• _EXERCISE_
From the entries below, reproduce exactly the line containing "COLOUR = (0.45, 0.45, 0.45, 1)", the line containing "mesh.materials.append(grey)", and every line in between, with nothing added.

[Collected data]

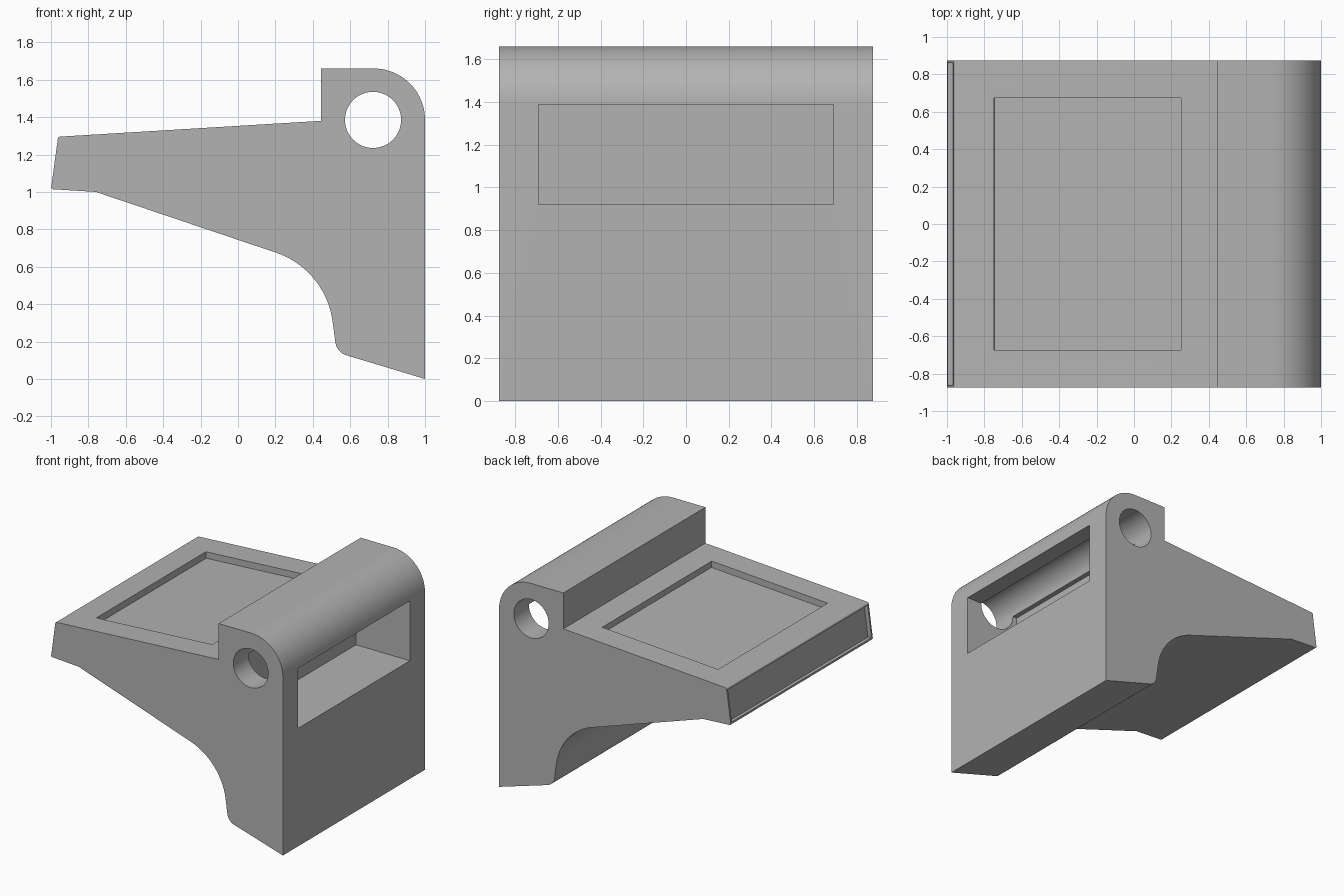
import bpy, bmesh, math
from mathutils import Vector, Matrix

cube = bpy.data.objects.get("Cube")
if cube:
    bpy.data.objects.remove(cube, do_unlink=True)

grey = bpy.data.materials.new("plain grey")
grey.use_nodes = True
COLOUR = (0.45, 0.45, 0.45, 1)
grey.diffuse_color = COLOUR
grey.node_tree.nodes["Principled BSDF"].inputs["Base Color"].default_value = COLOUR

HALF_WIDTH = 0.875


def make_object(name, bm):
    bmesh.ops.recalc_face_normals(bm, faces=bm.faces)
    mesh = bpy.data.meshes.new(name)
    bm.to_mesh(mesh)
    bm.free()
    mesh.materials.append(grey)
    obj = bpy.data.objects.new(name, mesh)
    bpy.context.collection.objects.link(obj)
    return obj


def rounded(corners, steps=20):
    """Outline of (x, z, radius) corners with each corner replaced by an arc."""
    points = []
    for i, (x, z, radius) in enumerate(corners):
        p = Vector((x, z))
        if not radius:
            points.append(p)
            continue
        a = (Vector(corners[i - 1][:2]) - p).normalized()
        b = (Vector(corners[(i + 1) % len(corners)][:2]) - p).normalized()
        half = a.angle(b) / 2
        centre = p + (a + b).normalized() * radius / math.sin(half)
        start = p + a * radius / math.tan(half) - centre
        end = p + b * radius / math.tan(half) - centre
        turn = start.angle_signed(end)
        for k in range(steps + 1):
            points.append(centre + Matrix.Rotation(-turn * k / steps, 2) @ start)
    return points


def prism(name, points, half):
    """Extrude an x-z outline across y."""
    bm = bmesh.new()
    face = bm.faces.new([bm.verts.new((p[0], -half, p[1])) for p in points])
    new = bmesh.ops.extrude_face_region(bm, geom=[face])["geom"]
    bmesh.ops.translate(bm, vec=(0, 2 * half, 0),
                        verts=[v for v in new if isinstance(v, bmesh.types.BMVert)])
    return make_object(name, bm)


def sunk_panel(name, start, end, margins, depth, half):
    """Cutter sunk square into the sloped line from start to end."""
    start, end = Vector(start), Vector(end)
    along = (end - start).normalized()
    inward = Vector((along.y, -along.x))
    a, b = start + along * margins[0], end - along * margins[1]
    return prism(name, [a - inward * 0.1, b - inward * 0.1,
                        b + inward * depth, a + inward * depth], half)


# Main body: side outline extruded across the width
lip_low, lip_high, tray_back = (-1, 1.015), (-0.962, 1.295), (0.445, 1.38)
body = prism("bracket_body", rounded([
    (1, 0, 0), (1, 1.66, 0.275), (0.445, 1.66, 0), (*tray_back, 0),
    (*lip_high, 0.014), (*lip_low, 0.01), (-0.76, 1, 0),
    (0.468, 0.586, 0.45), (0.528, 0.142, 0.085)]), HALF_WIDTH)

# Cutters: rod hole, rear pocket, tray recess and lip recess
hole = prism("rod_hole_cutter",
             [(0.722 + 0.15 * math.cos(t), 1.385 + 0.15 * math.sin(t))
              for t in (math.tau * k / 64 for k in range(64))], 1)
pocket = prism("rear_pocket_cutter",
               [(0.535, 0.92), (1.1, 0.92), (1.1, 1.387), (0.535, 1.387)], 0.69)
tray = sunk_panel("tray_recess_cutter", lip_high, tray_back,
                  (0.213, 0.195), 0.05, 0.675)
lip = sunk_panel("lip_recess_cutter", lip_low, lip_high,
                 (0.02, 0.018), 0.03, 0.86)

# Cut the openings, then bake the result
cutters = [hole, pocket, tray, lip]
for cutter in cutters:
    cutter.hide_render = True
    mod = body.modifiers.new(cutter.name, "BOOLEAN")
    mod.operation, mod.solver, mod.object = "DIFFERENCE", "EXACT", cutter
bpy.context.view_layer.update()
graph = bpy.context.evaluated_depsgraph_get()
body.data = bpy.data.meshes.new_from_object(body.evaluated_get(graph))
body.modifiers.clear()
for cutter in cutters:
    bpy.data.objects.remove(cutter, do_unlink=True)

# Smooth the arcs and keep the edges sharp
bpy.ops.object.select_all(action="DESELECT")
body.select_set(True)
bpy.context.view_layer.objects.active = body
bpy.ops.object.shade_smooth_by_angle(angle=math.radians(25))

• _REPLY TO THE TASK_
COLOUR = (0.45, 0.45, 0.45, 1)
grey.diffuse_color = COLOUR
grey.node_tree.nodes["Principled BSDF"].inputs["Base Color"].default_value = COLOUR

HALF_WIDTH = 0.875


def make_object(name, bm):
    bmesh.ops.recalc_face_normals(bm, faces=bm.faces)
    mesh = bpy.data.meshes.new(name)
    bm.to_mesh(mesh)
    bm.free()
    mesh.materials.append(grey)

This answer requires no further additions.